** RECORDS FOR THE EXERCISE follows **
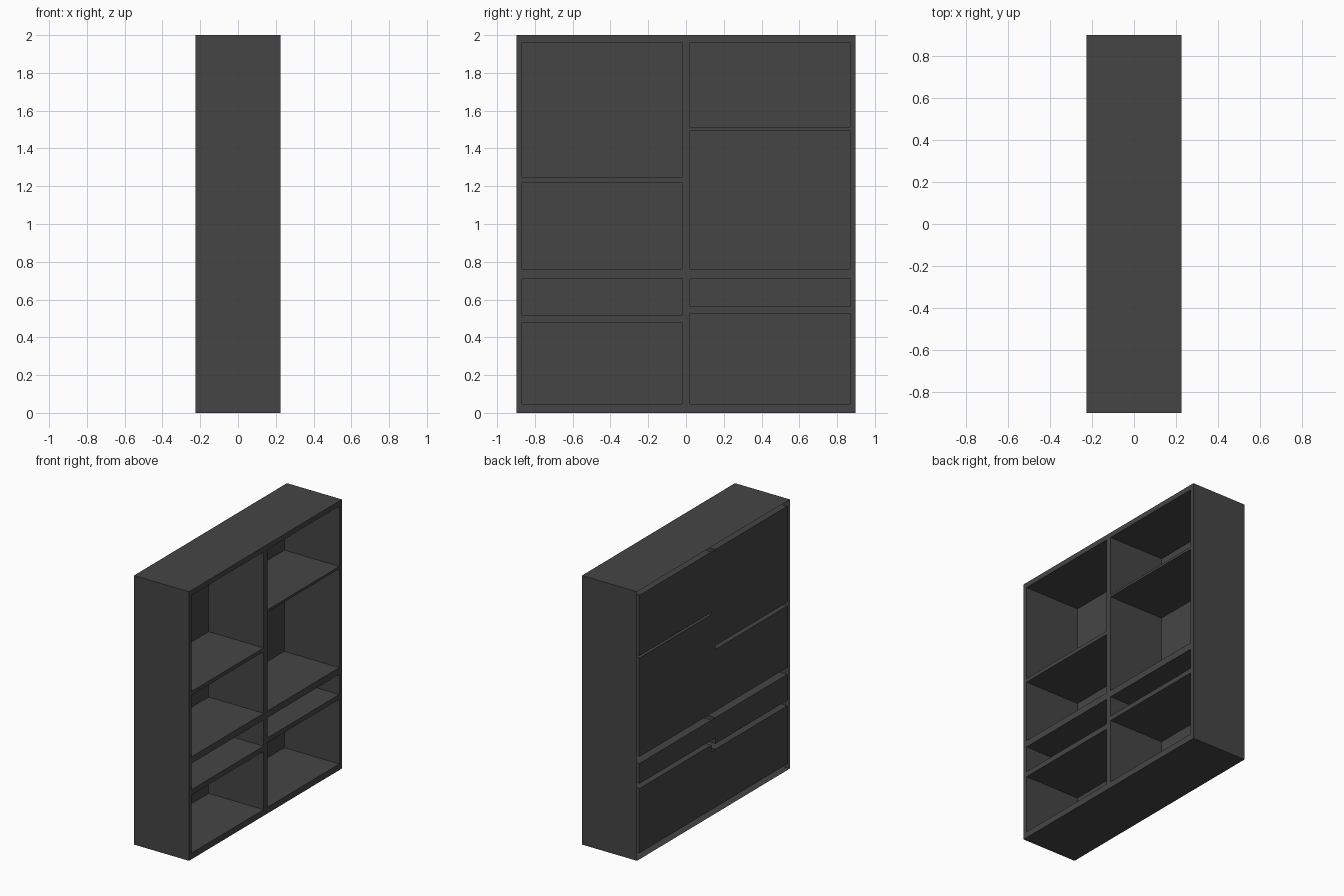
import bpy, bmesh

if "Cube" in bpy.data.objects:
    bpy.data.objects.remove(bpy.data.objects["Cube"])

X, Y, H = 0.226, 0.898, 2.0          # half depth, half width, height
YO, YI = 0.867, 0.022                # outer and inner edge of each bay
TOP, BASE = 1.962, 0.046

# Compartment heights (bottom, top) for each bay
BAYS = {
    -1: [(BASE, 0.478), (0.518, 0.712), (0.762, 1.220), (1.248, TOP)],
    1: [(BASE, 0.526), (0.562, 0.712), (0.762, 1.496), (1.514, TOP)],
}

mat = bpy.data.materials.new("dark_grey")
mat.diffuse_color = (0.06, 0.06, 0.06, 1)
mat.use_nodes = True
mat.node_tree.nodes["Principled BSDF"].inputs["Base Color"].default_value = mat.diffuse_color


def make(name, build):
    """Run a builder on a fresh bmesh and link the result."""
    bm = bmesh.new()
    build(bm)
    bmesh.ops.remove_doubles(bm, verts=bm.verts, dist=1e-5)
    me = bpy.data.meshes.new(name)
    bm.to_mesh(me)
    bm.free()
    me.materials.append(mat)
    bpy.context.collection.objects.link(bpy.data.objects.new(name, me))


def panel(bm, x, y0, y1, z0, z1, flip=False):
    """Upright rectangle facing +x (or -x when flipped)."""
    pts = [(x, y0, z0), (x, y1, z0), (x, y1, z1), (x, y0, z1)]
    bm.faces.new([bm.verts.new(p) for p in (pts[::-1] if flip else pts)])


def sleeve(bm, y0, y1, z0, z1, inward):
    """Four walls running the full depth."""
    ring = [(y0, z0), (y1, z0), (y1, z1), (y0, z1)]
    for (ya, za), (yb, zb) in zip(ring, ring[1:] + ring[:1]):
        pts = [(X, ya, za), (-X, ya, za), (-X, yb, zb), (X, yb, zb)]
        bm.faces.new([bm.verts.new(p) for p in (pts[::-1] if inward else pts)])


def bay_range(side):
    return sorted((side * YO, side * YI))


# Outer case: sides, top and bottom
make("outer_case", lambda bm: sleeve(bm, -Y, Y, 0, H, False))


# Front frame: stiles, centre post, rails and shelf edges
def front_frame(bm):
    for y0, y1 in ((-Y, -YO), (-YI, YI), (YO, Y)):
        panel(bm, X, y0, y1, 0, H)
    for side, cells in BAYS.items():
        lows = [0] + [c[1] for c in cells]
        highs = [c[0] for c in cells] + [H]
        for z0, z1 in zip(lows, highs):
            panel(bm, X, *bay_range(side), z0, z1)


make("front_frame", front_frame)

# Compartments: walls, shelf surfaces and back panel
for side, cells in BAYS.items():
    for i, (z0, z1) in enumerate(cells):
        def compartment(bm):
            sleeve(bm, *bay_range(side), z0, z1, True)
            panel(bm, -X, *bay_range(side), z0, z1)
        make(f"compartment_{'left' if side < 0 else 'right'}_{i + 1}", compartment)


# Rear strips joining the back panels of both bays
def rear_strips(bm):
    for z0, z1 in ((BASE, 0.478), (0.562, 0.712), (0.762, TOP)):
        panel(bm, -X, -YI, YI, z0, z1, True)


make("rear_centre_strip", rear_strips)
** End of RECORDS FOR THE EXERCISE **
__WHAT TO PRODUCE__.
Only the words belong in your copy: restate the data above exactly and leave the images out.

__THE COMPLETED TASK__.
import bpy, bmesh

if "Cube" in bpy.data.objects:
    bpy.data.objects.remove(bpy.data.objects["Cube"])

X, Y, H = 0.226, 0.898, 2.0          # half depth, half width, height
YO, YI = 0.867, 0.022                # outer and inner edge of each bay
TOP, BASE = 1.962, 0.046

# Compartment heights (bottom, top) for each bay
BAYS = {
    -1: [(BASE, 0.478), (0.518, 0.712), (0.762, 1.220), (1.248, TOP)],
    1: [(BASE, 0.526), (0.562, 0.712), (0.762, 1.496), (1.514, TOP)],
}

mat = bpy.data.materials.new("dark_grey")
mat.diffuse_color = (0.06, 0.06, 0.06, 1)
mat.use_nodes = True
mat.node_tree.nodes["Principled BSDF"].inputs["Base Color"].default_value = mat.diffuse_color


def make(name, build):
    """Run a builder on a fresh bmesh and link the result."""
    bm = bmesh.new()
    build(bm)
    bmesh.ops.remove_doubles(bm, verts=bm.verts, dist=1e-5)
    me = bpy.data.meshes.new(name)
    bm.to_mesh(me)
    bm.free()
    me.materials.append(mat)
    bpy.context.collection.objects.link(bpy.data.objects.new(name, me))


def panel(bm, x, y0, y1, z0, z1, flip=False):
    """Upright rectangle facing +x (or -x when flipped)."""
    pts = [(x, y0, z0), (x, y1, z0), (x, y1, z1), (x, y0, z1)]
    bm.faces.new([bm.verts.new(p) for p in (pts[::-1] if flip else pts)])


def sleeve(bm, y0, y1, z0, z1, inward):
    """Four walls running the full depth."""
    ring = [(y0, z0), (y1, z0), (y1, z1), (y0, z1)]
    for (ya, za), (yb, zb) in zip(ring, ring[1:] + ring[:1]):
        pts = [(X, ya, za), (-X, ya, za), (-X, yb, zb), (X, yb, zb)]
        bm.faces.new([bm.verts.new(p) for p in (pts[::-1] if inward else pts)])


def bay_range(side):
    return sorted((side * YO, side * YI))


# Outer case: sides, top and bottom
make("outer_case", lambda bm: sleeve(bm, -Y, Y, 0, H, False))


# Front frame: stiles, centre post, rails and shelf edges
def front_frame(bm):
    for y0, y1 in ((-Y, -YO), (-YI, YI), (YO, Y)):
        panel(bm, X, y0, y1, 0, H)
    for side, cells in BAYS.items():
        lows = [0] + [c[1] for c in cells]
        highs = [c[0] for c in cells] + [H]
        for z0, z1 in zip(lows, highs):
            panel(bm, X, *bay_range(side), z0, z1)


make("front_frame", front_frame)

# Compartments: walls, shelf surfaces and back panel
for side, cells in BAYS.items():
    for i, (z0, z1) in enumerate(cells):
        def compartment(bm):
            sleeve(bm, *bay_range(side), z0, z1, True)
            panel(bm, -X, *bay_range(side), z0, z1)
        make(f"compartment_{'left' if side < 0 else 'right'}_{i + 1}", compartment)


# Rear strips joining the back panels of both bays
def rear_strips(bm):
    for z0, z1 in ((BASE, 0.478), (0.562, 0.712), (0.762, TOP)):
        panel(bm, -X, -YI, YI, z0, z1, True)


make("rear_centre_strip", rear_strips)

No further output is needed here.